╔══

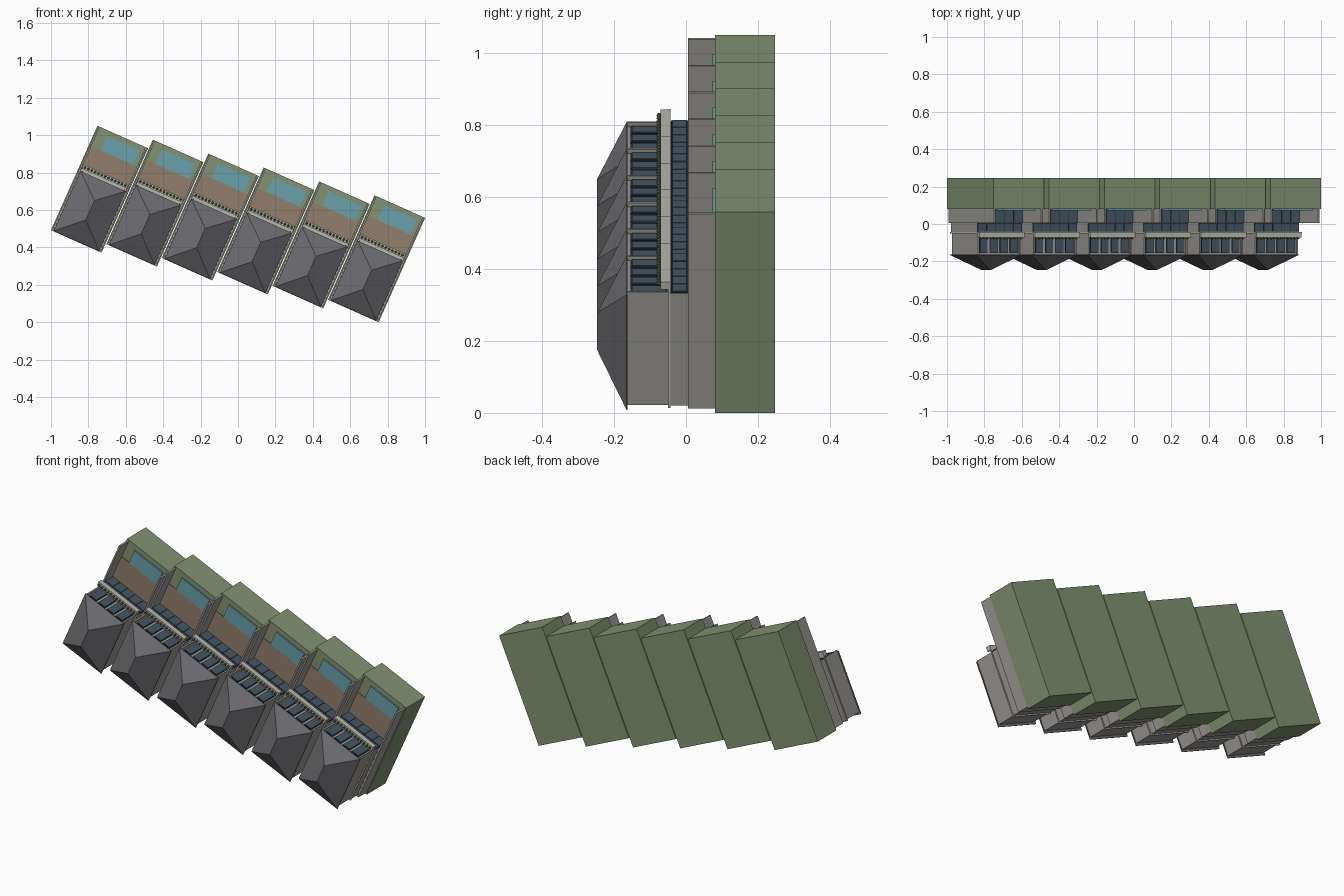
import bpy, bmesh, math
from mathutils import Matrix, Vector

if "Cube" in bpy.data.objects:
    bpy.data.objects.remove(bpy.data.objects["Cube"])

# Row of six stepped terrace houses; u = across, v = front to garden, h = height
UNITS = 6
W, D = 0.296, 0.611
ANG = math.radians(24)
C, S = math.cos(ANG), math.sin(ANG)


def material(name, rgb):
    lin = [((c / 255 + 0.055) / 1.055) ** 2.4 for c in rgb]
    m = bpy.data.materials.new(name)
    m.diffuse_color = (*lin, 1)
    m.use_nodes = True
    m.node_tree.nodes["Principled BSDF"].inputs["Base Color"].default_value = m.diffuse_color
    return m


LAWN = material("lawn green", (130, 146, 113))
WALL = material("wall grey", (158, 155, 150))
ROOF = material("roof slate", (108, 107, 112))
DECK = material("deck brown", (146, 126, 108))
POOL = material("pool blue", (106, 160, 172))
GLASS = material("window blue", (70, 85, 98))
FRAME = material("frame dark", (38, 46, 54))
PALE = material("pale stone", (185, 184, 173))
BUSH = material("bush green", (94, 110, 74))


def house_matrix(i):
    return Matrix(((C, S, 0, -1 + 0.2963 * i),
                   (0, 0, -1, 0.247),
                   (-S, C, 0, 0.492 - 0.0744 * i),
                   (0, 0, 0, 1)))


def make(name, mat, build):
    """Build one house part in house space and repeat it along the row."""
    bm = bmesh.new()
    for i in range(UNITS):
        part = bmesh.new()
        build(part)
        part.transform(house_matrix(i))
        tmp = bpy.data.meshes.new("tmp")
        part.to_mesh(tmp)
        part.free()
        bm.from_mesh(tmp)
        bpy.data.meshes.remove(tmp)
    bmesh.ops.recalc_face_normals(bm, faces=bm.faces)
    me = bpy.data.meshes.new(name)
    bm.to_mesh(me)
    bm.free()
    me.materials.append(mat)
    ob = bpy.data.objects.new(name, me)
    bpy.context.collection.objects.link(ob)
    return ob


def boxes(name, mat, items):
    """items: (u0, u1, v0, v1, h0, h1)"""
    def build(bm):
        for u0, u1, v0, v1, h0, h1 in items:
            m = (Matrix.Translation(((u0 + u1) / 2, (v0 + v1) / 2, (h0 + h1) / 2))
                 @ Matrix.Diagonal((u1 - u0, v1 - v0, h1 - h0, 1)))
            bmesh.ops.create_cube(bm, size=1, matrix=m)
    return make(name, mat, build)


# Garden base with deck and pool
boxes("garden_base", LAWN, [(0, W, 0, D, 0, 0.167)])
boxes("deck", DECK, [(0.014, W - 0.014, 0.35, 0.497, 0.165, 0.170)])
boxes("pool", POOL, [(0.067, 0.26, 0.498, 0.583, 0.16, 0.174)])

# Party walls either side of each garden, and the storeys
boxes("party_walls", WALL, [(0.005, 0.014, 0.012, 0.604, 0.167, 0.242),
                            (W - 0.014, W - 0.005, 0.012, 0.604, 0.167, 0.242)])
boxes("lower_storey", WALL, [(0.0145, W - 0.0145, 0.012, 0.355, 0.167, 0.242)])
boxes("middle_storey", WALL, [(0.018, W - 0.018, 0.015, 0.355, 0.242, 0.29)])
boxes("upper_storey", WALL, [(0.022, W - 0.022, 0.015, 0.345, 0.297, 0.412)])
boxes("upper_side_fins", WALL, [(0.022, 0.03, 0.3, 0.358, 0.297, 0.412),
                                (W - 0.03, W - 0.022, 0.3, 0.358, 0.297, 0.412)])


# Glazed facades: a dark frame plate with panes in front of it
def facade(name, u0, u1, v, h0, h1, panes, gap, joined):
    step = (u1 - u0) / panes
    cells = [(u0 + k * step, u0 + (k + 1) * step) for k in range(panes)]
    if joined:
        frames = [(u0, u1, v, v + 0.004, h0, h1)]
    else:
        frames = [(a + gap, b - gap, v, v + 0.004, h0, h1) for a, b in cells]
    inset = gap + 0.003 if not joined else gap
    boxes(name + "_frames", FRAME, frames)
    boxes(name + "_panes", GLASS,
          [(a + inset, b - inset, v, v + 0.007, h0 + 0.004, h1 - 0.004) for a, b in cells])


facade("lower_glazing", 0.015, W - 0.015, 0.355, 0.17, 0.242, 5, 0.002, True)
facade("middle_glazing", 0.018, W - 0.018, 0.355, 0.242, 0.288, 5, 0.002, True)
facade("upper_glazing", 0.03, W - 0.03, 0.345, 0.299, 0.401, 4, 0.006, False)

# Balcony slab, planter and clipped bushes
boxes("balcony_slab", PALE, [(0.015, W - 0.015, 0.008, 0.392, 0.29, 0.297)])
boxes("planter", PALE, [(0.016, W - 0.016, 0.368, 0.392, 0.297, 0.318)])


def bushes(bm):
    n = 13
    for k in range(n):
        u = 0.03 + (W - 0.06) * k / (n - 1)
        bmesh.ops.create_icosphere(bm, subdivisions=1, radius=0.0075,
                                   matrix=Matrix.Translation((u, 0.38, 0.322)))


make("bushes", BUSH, bushes)


# Hipped roof with the ridge running front to back
def hip_roof(bm):
    u0, u1, v0, v1 = 0.015, W - 0.015, 0.002, 0.353
    um, base, eave, top = W / 2, 0.409, 0.412, 0.494
    ring = [(u0, v0), (u1, v0), (u1, v1), (u0, v1)]
    low = [bm.verts.new((u, v, base)) for u, v in ring]
    e = [bm.verts.new((u, v, eave)) for u, v in ring]
    a = bm.verts.new((um, 0.126, top))
    b = bm.verts.new((um, 0.239, top))
    bm.faces.new(low[::-1])
    for k in range(4):
        n = (k + 1) % 4
        bm.faces.new((low[k], low[n], e[n], e[k]))
    for f in ((e[0], e[1], a), (e[1], e[2], b, a), (e[2], e[3], b), (e[3], e[0], a, b)):
        bm.faces.new(f)


make("hip_roof", ROOF, hip_roof)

╚══

Exercise directions
Among the lines of the material, find those holding the word "data" and return them.

Completed exercise
if "Cube" in bpy.data.objects:
    bpy.data.objects.remove(bpy.data.objects["Cube"])
    m = bpy.data.materials.new(name)
        tmp = bpy.data.meshes.new("tmp")
        bpy.data.meshes.remove(tmp)
    me = bpy.data.meshes.new(name)
    ob = bpy.data.objects.new(name, me)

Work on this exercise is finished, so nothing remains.